- Problem statement: Determine how many lines in the records hold the word "CENTER". Return the number alone.

- Stored items from a collection:
[Start of section]
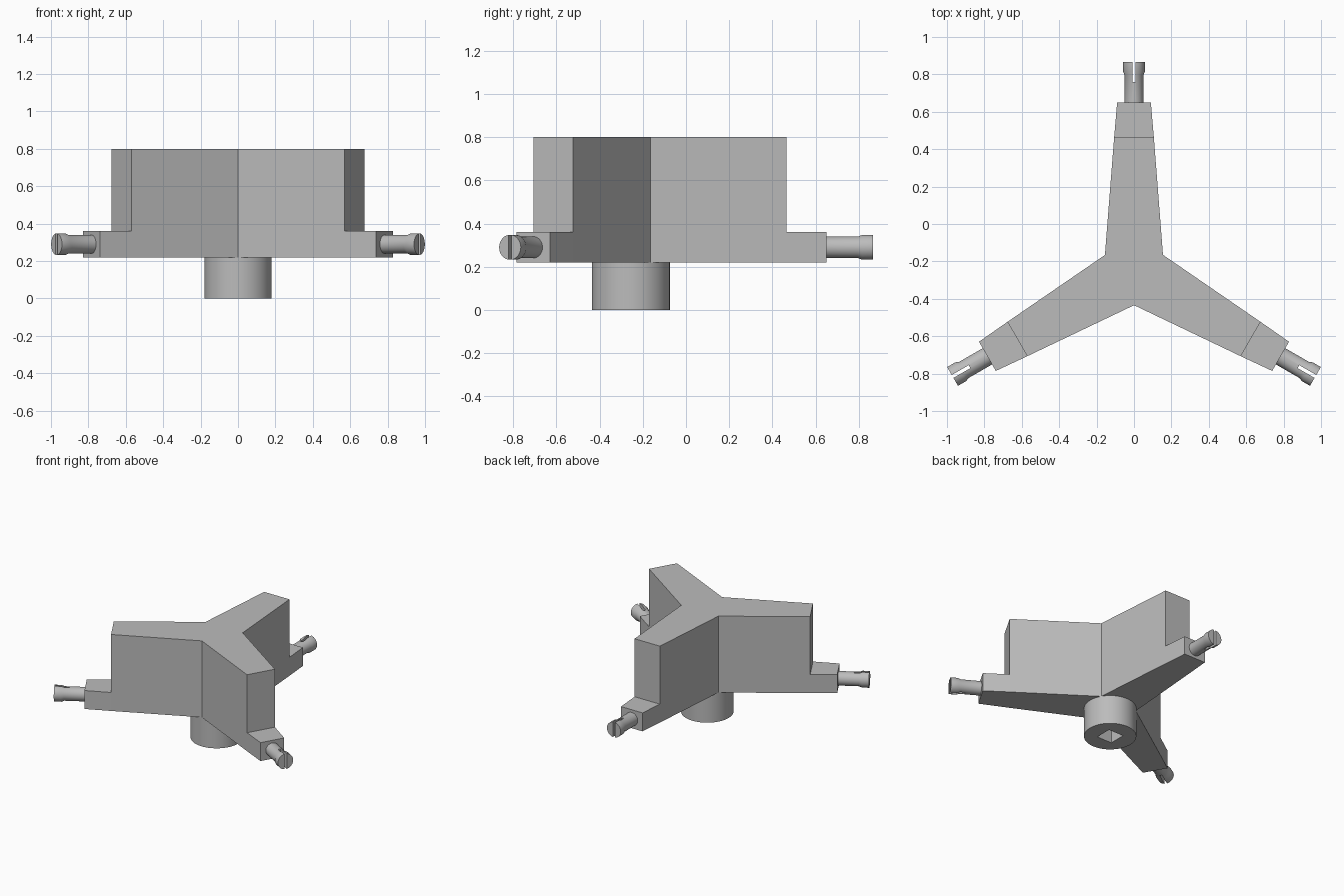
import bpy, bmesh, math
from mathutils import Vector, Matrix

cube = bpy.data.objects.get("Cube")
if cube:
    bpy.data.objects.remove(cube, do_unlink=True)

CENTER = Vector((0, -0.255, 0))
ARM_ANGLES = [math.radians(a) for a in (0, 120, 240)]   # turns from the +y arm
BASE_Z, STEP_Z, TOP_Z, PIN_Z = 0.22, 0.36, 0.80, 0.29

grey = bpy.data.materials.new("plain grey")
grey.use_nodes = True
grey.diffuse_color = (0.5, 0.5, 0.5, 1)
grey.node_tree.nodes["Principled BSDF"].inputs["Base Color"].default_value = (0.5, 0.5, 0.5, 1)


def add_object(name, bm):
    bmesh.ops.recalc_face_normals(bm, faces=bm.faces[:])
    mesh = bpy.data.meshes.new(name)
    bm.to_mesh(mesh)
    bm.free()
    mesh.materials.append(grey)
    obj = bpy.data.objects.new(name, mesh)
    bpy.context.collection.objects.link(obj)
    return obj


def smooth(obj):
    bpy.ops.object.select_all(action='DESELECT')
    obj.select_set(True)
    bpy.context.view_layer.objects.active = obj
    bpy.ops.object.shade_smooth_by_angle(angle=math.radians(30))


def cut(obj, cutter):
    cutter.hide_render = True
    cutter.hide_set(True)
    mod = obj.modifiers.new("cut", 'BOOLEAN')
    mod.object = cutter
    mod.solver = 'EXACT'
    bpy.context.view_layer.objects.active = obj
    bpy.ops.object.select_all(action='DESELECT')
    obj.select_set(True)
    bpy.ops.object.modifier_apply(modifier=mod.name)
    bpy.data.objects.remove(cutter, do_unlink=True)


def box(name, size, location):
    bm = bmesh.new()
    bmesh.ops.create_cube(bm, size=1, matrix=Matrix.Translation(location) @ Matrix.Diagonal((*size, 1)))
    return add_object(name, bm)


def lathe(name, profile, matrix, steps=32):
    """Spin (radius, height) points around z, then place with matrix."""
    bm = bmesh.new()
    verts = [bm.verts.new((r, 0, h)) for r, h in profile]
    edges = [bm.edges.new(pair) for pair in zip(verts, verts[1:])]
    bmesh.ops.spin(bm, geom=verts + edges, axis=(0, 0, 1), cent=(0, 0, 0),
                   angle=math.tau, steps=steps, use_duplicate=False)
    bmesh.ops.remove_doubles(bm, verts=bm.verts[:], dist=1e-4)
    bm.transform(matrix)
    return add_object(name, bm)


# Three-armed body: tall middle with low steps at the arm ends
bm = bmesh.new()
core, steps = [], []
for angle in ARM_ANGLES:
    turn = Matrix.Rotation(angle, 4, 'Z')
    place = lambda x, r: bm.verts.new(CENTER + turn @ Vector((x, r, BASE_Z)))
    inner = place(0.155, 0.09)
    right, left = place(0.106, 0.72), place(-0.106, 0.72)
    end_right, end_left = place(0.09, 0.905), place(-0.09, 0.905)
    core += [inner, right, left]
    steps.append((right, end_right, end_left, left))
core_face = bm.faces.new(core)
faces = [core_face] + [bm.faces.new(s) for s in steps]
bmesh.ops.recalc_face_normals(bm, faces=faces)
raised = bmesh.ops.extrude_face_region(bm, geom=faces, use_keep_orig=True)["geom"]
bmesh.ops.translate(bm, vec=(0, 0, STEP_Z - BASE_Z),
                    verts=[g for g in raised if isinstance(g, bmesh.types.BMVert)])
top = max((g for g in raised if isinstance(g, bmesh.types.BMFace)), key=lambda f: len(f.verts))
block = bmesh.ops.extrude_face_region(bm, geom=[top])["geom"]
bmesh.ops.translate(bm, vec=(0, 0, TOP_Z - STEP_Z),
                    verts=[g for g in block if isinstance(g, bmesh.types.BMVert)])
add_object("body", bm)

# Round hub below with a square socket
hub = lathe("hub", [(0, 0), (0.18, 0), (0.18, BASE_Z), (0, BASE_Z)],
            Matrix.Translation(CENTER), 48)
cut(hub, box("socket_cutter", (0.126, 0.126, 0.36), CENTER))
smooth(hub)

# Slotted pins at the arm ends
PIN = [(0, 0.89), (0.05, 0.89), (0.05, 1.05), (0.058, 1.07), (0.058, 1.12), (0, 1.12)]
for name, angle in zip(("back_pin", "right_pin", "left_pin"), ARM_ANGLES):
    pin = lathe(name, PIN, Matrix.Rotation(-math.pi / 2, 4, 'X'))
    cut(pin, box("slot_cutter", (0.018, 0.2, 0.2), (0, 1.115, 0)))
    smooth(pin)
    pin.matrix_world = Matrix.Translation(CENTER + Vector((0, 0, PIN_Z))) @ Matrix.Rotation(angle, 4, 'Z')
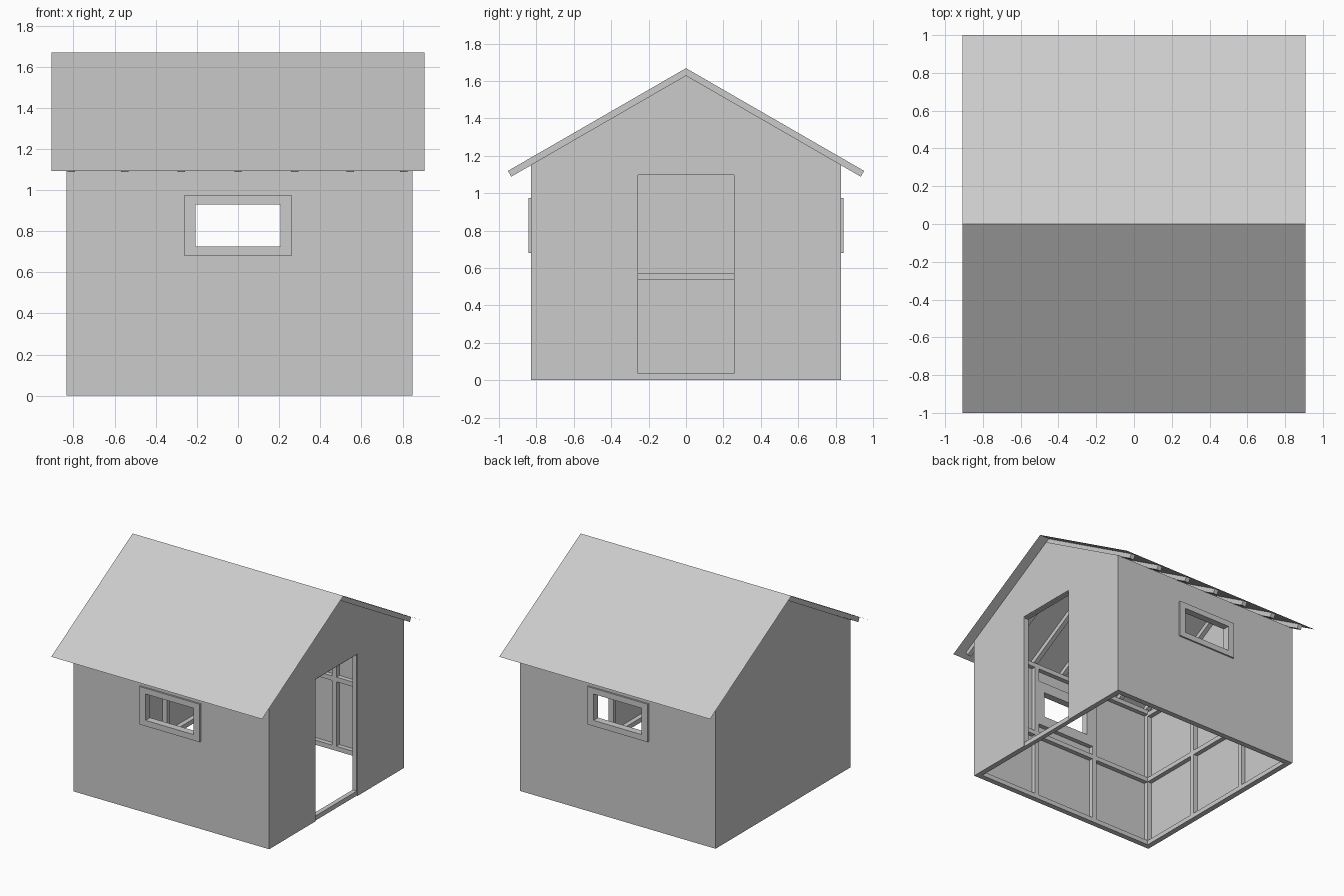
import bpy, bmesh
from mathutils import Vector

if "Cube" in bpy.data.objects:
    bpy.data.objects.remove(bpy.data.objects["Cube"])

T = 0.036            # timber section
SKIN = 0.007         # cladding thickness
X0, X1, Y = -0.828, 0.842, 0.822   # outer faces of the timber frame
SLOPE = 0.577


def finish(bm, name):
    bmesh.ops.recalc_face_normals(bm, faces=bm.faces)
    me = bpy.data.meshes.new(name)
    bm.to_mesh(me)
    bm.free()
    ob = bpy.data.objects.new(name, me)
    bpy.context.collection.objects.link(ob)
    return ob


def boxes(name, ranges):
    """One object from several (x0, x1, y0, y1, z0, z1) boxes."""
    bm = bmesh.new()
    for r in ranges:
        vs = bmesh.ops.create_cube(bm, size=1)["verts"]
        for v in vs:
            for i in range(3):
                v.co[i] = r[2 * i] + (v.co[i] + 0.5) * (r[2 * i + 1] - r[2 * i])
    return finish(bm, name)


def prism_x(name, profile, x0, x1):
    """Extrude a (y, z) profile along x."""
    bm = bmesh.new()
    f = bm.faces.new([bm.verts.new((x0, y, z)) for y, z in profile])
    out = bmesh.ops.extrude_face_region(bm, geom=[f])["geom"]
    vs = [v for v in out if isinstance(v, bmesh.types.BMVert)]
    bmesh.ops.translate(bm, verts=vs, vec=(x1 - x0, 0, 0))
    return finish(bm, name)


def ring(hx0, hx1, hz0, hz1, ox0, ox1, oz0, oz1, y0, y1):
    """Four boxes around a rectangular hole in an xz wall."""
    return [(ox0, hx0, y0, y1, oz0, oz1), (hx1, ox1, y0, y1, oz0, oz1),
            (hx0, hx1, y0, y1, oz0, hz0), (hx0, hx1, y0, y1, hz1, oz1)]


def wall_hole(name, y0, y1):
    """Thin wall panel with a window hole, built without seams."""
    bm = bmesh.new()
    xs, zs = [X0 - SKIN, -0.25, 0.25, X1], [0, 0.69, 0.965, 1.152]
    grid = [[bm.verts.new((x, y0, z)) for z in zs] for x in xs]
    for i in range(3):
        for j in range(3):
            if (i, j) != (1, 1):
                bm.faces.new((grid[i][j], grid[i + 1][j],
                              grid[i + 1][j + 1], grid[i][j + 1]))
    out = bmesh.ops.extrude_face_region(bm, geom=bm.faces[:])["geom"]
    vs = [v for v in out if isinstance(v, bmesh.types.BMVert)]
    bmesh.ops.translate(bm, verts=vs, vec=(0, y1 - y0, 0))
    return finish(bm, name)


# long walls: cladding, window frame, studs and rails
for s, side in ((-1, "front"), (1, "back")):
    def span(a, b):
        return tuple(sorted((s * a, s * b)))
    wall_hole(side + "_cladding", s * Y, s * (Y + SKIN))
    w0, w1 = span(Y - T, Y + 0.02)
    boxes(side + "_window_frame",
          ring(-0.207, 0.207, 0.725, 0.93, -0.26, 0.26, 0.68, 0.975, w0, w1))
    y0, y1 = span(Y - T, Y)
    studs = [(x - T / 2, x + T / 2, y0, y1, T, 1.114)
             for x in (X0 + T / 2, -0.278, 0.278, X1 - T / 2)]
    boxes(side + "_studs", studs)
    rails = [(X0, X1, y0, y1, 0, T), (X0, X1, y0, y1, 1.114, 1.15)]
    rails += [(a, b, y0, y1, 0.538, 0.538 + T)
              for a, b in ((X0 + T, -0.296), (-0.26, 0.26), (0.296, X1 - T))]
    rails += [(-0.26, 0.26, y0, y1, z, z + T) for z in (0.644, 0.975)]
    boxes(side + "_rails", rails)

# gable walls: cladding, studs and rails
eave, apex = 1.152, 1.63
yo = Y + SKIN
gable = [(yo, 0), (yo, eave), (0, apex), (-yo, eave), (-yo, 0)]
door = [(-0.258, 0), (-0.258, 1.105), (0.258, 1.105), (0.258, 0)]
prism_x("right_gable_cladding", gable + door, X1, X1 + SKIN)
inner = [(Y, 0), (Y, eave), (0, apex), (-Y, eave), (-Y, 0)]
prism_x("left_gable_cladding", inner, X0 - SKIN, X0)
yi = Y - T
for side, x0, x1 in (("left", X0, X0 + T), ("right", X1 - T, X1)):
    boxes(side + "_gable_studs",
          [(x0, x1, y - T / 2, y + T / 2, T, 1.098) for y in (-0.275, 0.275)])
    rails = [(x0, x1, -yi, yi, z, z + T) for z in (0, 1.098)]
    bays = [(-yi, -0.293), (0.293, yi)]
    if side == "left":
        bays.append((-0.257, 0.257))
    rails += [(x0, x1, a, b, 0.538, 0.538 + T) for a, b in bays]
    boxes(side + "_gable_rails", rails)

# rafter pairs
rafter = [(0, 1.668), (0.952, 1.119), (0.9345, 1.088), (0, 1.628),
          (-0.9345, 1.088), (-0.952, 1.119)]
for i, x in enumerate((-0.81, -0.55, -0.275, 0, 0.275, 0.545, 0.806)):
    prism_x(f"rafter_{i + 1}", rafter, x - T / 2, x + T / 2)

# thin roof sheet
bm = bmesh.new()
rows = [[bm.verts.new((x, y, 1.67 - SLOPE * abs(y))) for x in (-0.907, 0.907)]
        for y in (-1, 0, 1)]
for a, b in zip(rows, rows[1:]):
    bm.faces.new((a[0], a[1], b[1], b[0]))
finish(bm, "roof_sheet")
[End of section]
- Written answer: 5